BRIEF: Go through the records and copy each line where the word "grey" occurs.

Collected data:
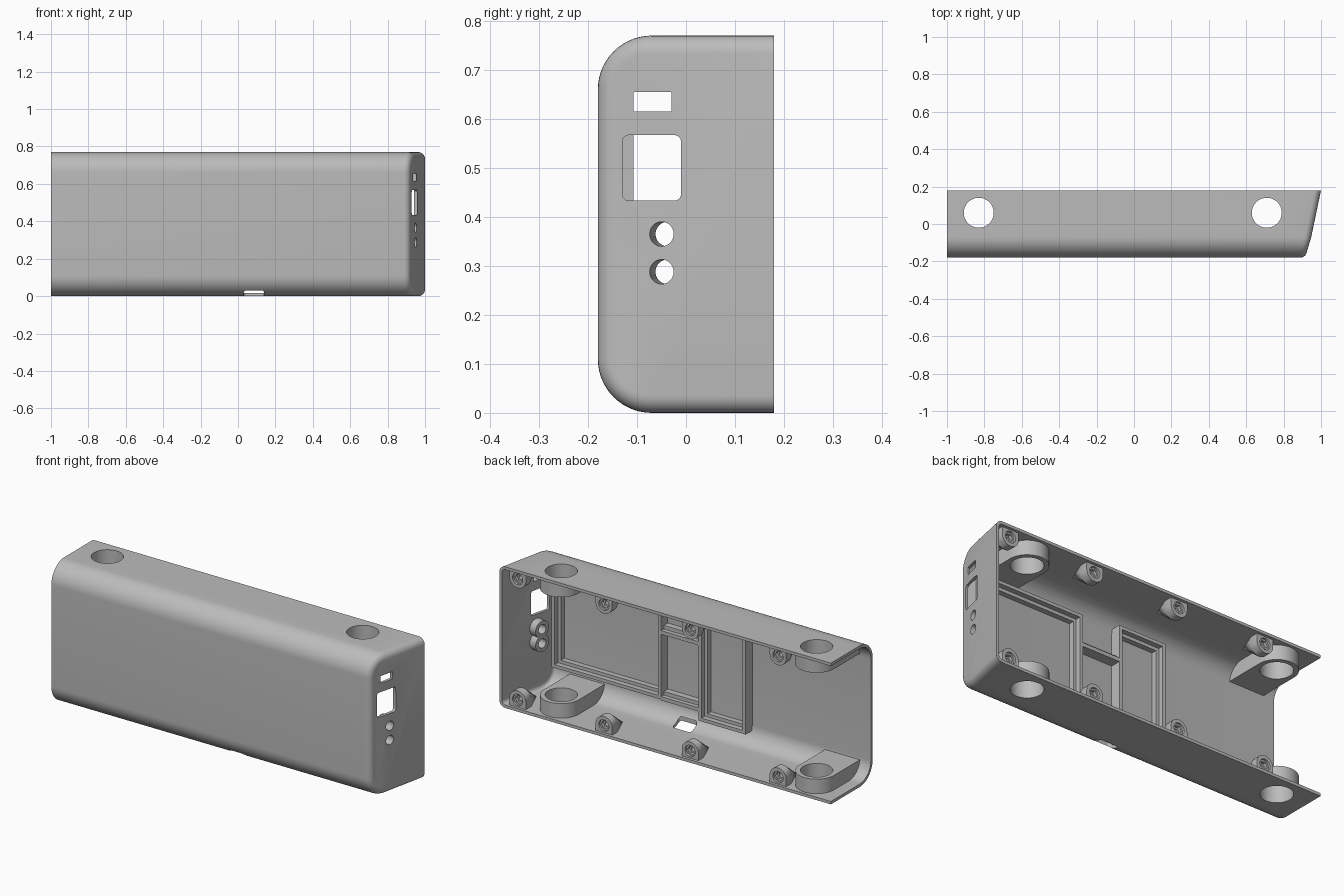
import bpy, bmesh, math
from mathutils import Matrix, Vector

if "Cube" in bpy.data.objects:
    bpy.data.objects.remove(bpy.data.objects["Cube"])

# Main sizes
HEIGHT, HALF, WALL, SLOPE = 0.77, 0.18, 0.016, 0.21

grey = bpy.data.materials.new("plain grey")
grey.use_nodes = True
colour = (0.5, 0.5, 0.5, 1)
grey.diffuse_color = colour
grey.node_tree.nodes["Principled BSDF"].inputs["Base Color"].default_value = colour


def finish(name, bm):
    bmesh.ops.recalc_face_normals(bm, faces=bm.faces)
    mesh = bpy.data.meshes.new(name)
    bm.to_mesh(mesh)
    bm.free()
    mesh.materials.append(grey)
    obj = bpy.data.objects.new(name, mesh)
    bpy.context.collection.objects.link(obj)
    return obj


def prism(name, points, axis, lo, hi):
    """Extrude a 2D outline along the given axis."""
    bm = bmesh.new()
    verts = []
    for p in points:
        co = list(p)
        co.insert(axis, lo)
        verts.append(bm.verts.new(co))
    face = bm.faces.new(verts)
    new = bmesh.ops.extrude_face_region(bm, geom=[face])["geom"]
    move = Vector((0, 0, 0))
    move[axis] = hi - lo
    bmesh.ops.translate(bm, vec=move, verts=[v for v in new if isinstance(v, bmesh.types.BMVert)])
    return finish(name, bm)


def arc(cx, cy, r, start, end, n=14):
    steps = [math.radians(start + (end - start) * i / n) for i in range(n + 1)]
    return [(cx + r * math.cos(t), cy + r * math.sin(t)) for t in steps]


def circle(cx, cy, r, n=40):
    return arc(cx, cy, r, 0, 360, n)[:-1]


def rounded(x0, x1, y0, y1, r):
    return (arc(x1 - r, y1 - r, r, 0, 90, 6) + arc(x0 + r, y1 - r, r, 90, 180, 6)
            + arc(x0 + r, y0 + r, r, 180, 270, 6) + arc(x1 - r, y0 + r, r, 270, 360, 6))


def box(name, x0, x1, y0, y1, z0, z1):
    return prism(name, [(x0, y0), (x1, y0), (x1, y1), (x0, y1)], 2, z0, z1)


def hull(name, inset, start, back):
    """Rounded trough with a sloped, filleted end, shrunk by inset."""
    r = 0.11 - inset
    profile = ([(0.4, HEIGHT - inset)] + arc(0.11 - HALF, HEIGHT - 0.11, r, 90, 180)
               + arc(0.11 - HALF, 0.11, r, 180, 270) + [(0.4, inset)])
    bm = bmesh.new()
    verts = [bm.verts.new((start, y, z)) for y, z in profile]
    face = bm.faces.new(verts)
    new = bmesh.ops.extrude_face_region(bm, geom=[face])["geom"]
    end = [v for v in new if isinstance(v, bmesh.types.BMVert)]
    for v in end:
        v.co.x = 1 - SLOPE * (HALF - v.co.y) - inset
    rim = [e for e in bm.edges if all(v.co.x > 0 for v in e.verts)]
    bmesh.ops.bevel(bm, geom=rim, offset=0.036 - inset, segments=6, profile=0.5, affect='EDGES')
    if back < 0.4:
        bmesh.ops.bisect_plane(bm, geom=bm.verts[:] + bm.edges[:] + bm.faces[:],
                               plane_co=(0, back, 0), plane_no=(0, 1, 0), clear_outer=True)
        bmesh.ops.holes_fill(bm, edges=[e for e in bm.edges if e.is_boundary], sides=0)
    return finish(name, bm)


def combine(obj, other, operation):
    mod = obj.modifiers.new("cut", 'BOOLEAN')
    mod.operation, mod.solver, mod.object = operation, 'EXACT', other
    bpy.context.view_layer.objects.active = obj
    bpy.ops.object.modifier_apply(modifier=mod.name)


helpers, parts = [], []


def helper(obj):
    obj.hide_render = True
    helpers.append(obj)
    return obj


def tilted(name, z, r, lo, hi):
    """Cylinder square to the sloped end wall."""
    obj = prism(name, circle(0, 0, r), 0, lo, hi)
    place = Vector((1 - SLOPE * (HALF + 0.05), -0.05, z))
    obj.data.transform(Matrix.Translation(place) @ Matrix.Rotation(-math.atan(SLOPE), 4, 'Z'))
    return obj


# Shell, with a core volume that trims everything inside it
shell = hull("shell", 0, -1, HALF)
cavity = helper(hull("cavity_cutter", WALL, -1.2, 0.4))
core = helper(hull("core_trim", WALL / 2, -1, HALF - 0.004))
combine(shell, cavity, 'DIFFERENCE')
parts.append(shell)

# Openings: large round holes, end ports and lower slot
POSTS = (-0.83, 0.71)
post_holes = [helper(prism("post_hole_cutter", circle(x, 0.06, 0.08, 56), 2, -0.1, 0.9)) for x in POSTS]
button_z = (0.365, 0.288)
button_holes = [helper(tilted("button_hole_cutter", z, 0.025, -0.15, 0.1)) for z in button_z]
ports = [helper(prism("window_cutter", rounded(-0.13, -0.01, 0.433, 0.567, 0.014), 0, 0.895, 1.1)),
         helper(prism("port_cutter", rounded(-0.107, -0.03, 0.615, 0.655, 0.002), 0, 0.895, 1.1)),
         helper(prism("slot_cutter", rounded(0.03, 0.14, -0.146, -0.08, 0.015), 2, -0.1, 0.08))]
for cutter in post_holes + button_holes + ports:
    combine(shell, cutter, 'DIFFERENCE')

# Large collars that run forward into the front wall
for x, cutter in zip(POSTS, post_holes):
    outline = arc(x, 0.06, 0.105, 0, 180, 28) + [(x - 0.105, -0.3), (x + 0.105, -0.3)]
    for side, lo, hi in (("lower", -0.05, 0.095), ("upper", HEIGHT - 0.095, HEIGHT + 0.05)):
        collar = prism(side + "_collar", outline, 2, lo, hi)
        combine(collar, core, 'INTERSECT')
        combine(collar, cutter, 'DIFFERENCE')
        parts.append(collar)

# Button collars on the end wall
for z, cutter in zip(button_z, button_holes):
    collar = tilted("button_collar", z, 0.046, -0.06, -0.005)
    combine(collar, cutter, 'DIFFERENCE')
    parts.append(collar)

# Screw bosses along both long edges, tapering forward onto the wall
FACE = 0.165
for x in (0.9, 0.38, -0.14, -0.67):
    for upper in (False, True):
        def flip(z):
            return HEIGHT - z if upper else z
        zc = flip(0.055)
        bm = bmesh.new()
        for y in (FACE, 0.12):
            for px, pz in circle(x, zc, 0.05, 24):
                bm.verts.new((px, y, pz))
            for px in (x - 0.05, x + 0.05):
                bm.verts.new((px, y, flip(0.005)))
        bm.verts.new((x, 0.0, flip(0.01)))
        result = bmesh.ops.convex_hull(bm, input=bm.verts[:])
        loose = {v for v in result["geom_interior"] if isinstance(v, bmesh.types.BMVert)}
        bmesh.ops.delete(bm, geom=list(loose), context='VERTS')
        boss = finish("upper_screw_boss" if upper else "lower_screw_boss", bm)
        combine(boss, core, 'INTERSECT')
        for r, sides, depth in ((0.031, 24, 0.012), (0.024, 6, 0.03), (0.013, 16, 0.06)):
            cutter = helper(prism("screw_cutter", circle(x, zc, r, sides), 1, FACE - depth, FACE + 0.05))
            combine(boss, cutter, 'DIFFERENCE')
        parts.append(boss)


# Mounting frames on the inside of the front wall: tall rim with a lower ledge
def frame(name, x0, x1, z0, z1):
    for label, inset, top in (("rim", 0, -0.107), ("ledge", 0.018, -0.135)):
        a, b, c, d = x0 + inset, x1 - inset, z0 + inset, z1 - inset
        ring = box(name + "_" + label, a, b, -0.19, top, c, d)
        t = 0.018
        hole = helper(box("frame_cutter", a + t, b - t, -0.3, 0, c + t, d - t))
        combine(ring, hole, 'DIFFERENCE')
        combine(ring, core, 'INTERSECT')
        parts.append(ring)


frame("wide_frame", 0.225, 0.885, 0.135, 0.66)
frame("tall_frame", -0.285, 0.0, 0.08, 0.69)

# Cross shelves between the frames
for name, z in (("upper_shelf", 0.5), ("lower_shelf", 0.14)):
    parts.append(box(name, -0.005, 0.23, -0.17, -0.107, z - 0.01, z + 0.01))
    parts.append(box(name + "_lip", -0.005, 0.23, -0.17, -0.13, z + 0.005, z + 0.03))

# Clean up helpers and shade
for obj in helpers:
    bpy.data.objects.remove(obj)
bpy.ops.object.select_all(action='DESELECT')
for obj in parts:
    obj.select_set(True)
bpy.context.view_layer.objects.active = shell
bpy.ops.object.shade_smooth_by_angle(angle=math.radians(30))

SOLUTION TO THIS EXERCISE:
grey = bpy.data.materials.new("plain grey")
grey.use_nodes = True
grey.diffuse_color = colour
grey.node_tree.nodes["Principled BSDF"].inputs["Base Color"].default_value = colour
    mesh.materials.append(grey)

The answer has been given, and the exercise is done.